Look through the material below and return every line that contains "name".

Record set: Begin

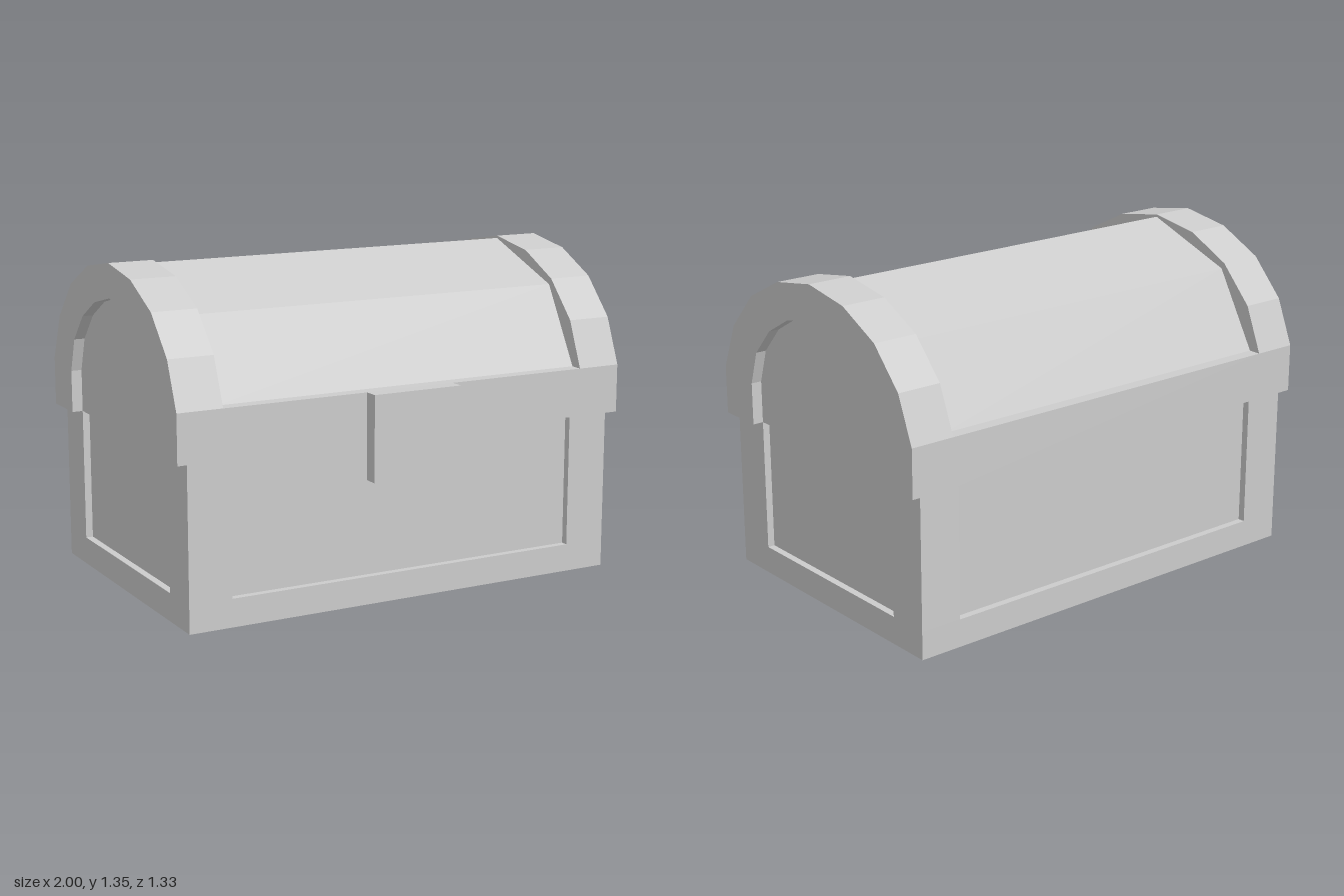
import * as THREE from 'three';

const material = new THREE.MeshStandardMaterial({ color: 0xcccccc, flatShading: true });
const MID_Z = -0.03; // the chest is symmetric front to back about this plane

// Box given by its limits on each axis
function box(name, x0, x1, y0, y1, z0, z1) {
  const mesh = new THREE.Mesh(new THREE.BoxGeometry(x1 - x0, y1 - y0, z1 - z0), material);
  mesh.position.set((x0 + x1) / 2, (y0 + y1) / 2, (z0 + z1) / 2);
  mesh.name = name;
  return mesh;
}

// Full arch outline from half of it: [distance from middle plane, y], base to ridge
function arch(half) {
  const back = half.slice(0, -1).reverse().map(([d, y]) => [-d, y]);
  return [...half, ...back].map(([d, y]) => new THREE.Vector2(d, y));
}

// Extrude an outline in the z-y plane along x, centred on x
function slab(name, points, width, x = 0) {
  const geometry = new THREE.ExtrudeGeometry(new THREE.Shape(points), { depth: width, bevelEnabled: false });
  geometry.translate(0, 0, -width / 2);
  geometry.rotateY(-Math.PI / 2);
  const mesh = new THREE.Mesh(geometry, material);
  mesh.position.set(x, 0, MID_Z);
  mesh.name = name;
  return mesh;
}

export function createModel() {
  const chest = new THREE.Group();
  chest.name = 'chest';

  // Body: recessed panels framed by a base and four corner posts
  const body = new THREE.Group();
  body.name = 'body';
  body.add(box('base', -0.955, 0.955, 0, 0.115, -0.65, 0.59));
  body.add(box('recessedPanels', -0.925, 0.925, 0.115, 0.665, -0.62, 0.56));
  for (const [x0, x1] of [[-0.955, -0.775], [0.775, 0.955]]) {
    for (const [z0, z1] of [[-0.65, -0.47], [0.41, 0.59]]) {
      body.add(box('cornerPost', x0, x1, 0.115, 0.665, z0, z1));
    }
  }
  chest.add(body);

  // Lid: rim with a coarse vault, a thick arched band at each end, inset end panels
  const lid = new THREE.Group();
  lid.name = 'lid';
  const vault = arch([[0.635, 0.665], [0.635, 0.865], [0.582, 0.866], [0.4, 1.185], [0, 1.335]]);
  const outer = arch([[0.635, 0.665], [0.635, 0.865], [0.558, 1.055], [0.415, 1.21], [0.22, 1.308], [0, 1.345]]);
  const inner = arch([[0.44, 0.665], [0.44, 0.84], [0.395, 0.98], [0.293, 1.092], [0.16, 1.167], [0, 1.205]]);
  lid.add(slab('vault', vault, 1.62));
  lid.add(slab('endPanels', inner, 1.91));
  for (const side of [-1, 1]) {
    lid.add(slab('endBand', [...outer, ...inner.slice().reverse()], 0.19, side * 0.905));
  }
  chest.add(lid);

  // Latch plate hanging over the front
  chest.add(box('latch', -0.195, 0.195, 0.515, 0.865, 0.604, 0.665));
  return chest;
}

Record set: End

Solution to the exercise ::
function box(name, x0, x1, y0, y1, z0, z1) {
  mesh.name = name;
function slab(name, points, width, x = 0) {
  mesh.name = name;
  chest.name = 'chest';
  body.name = 'body';
  lid.name = 'lid';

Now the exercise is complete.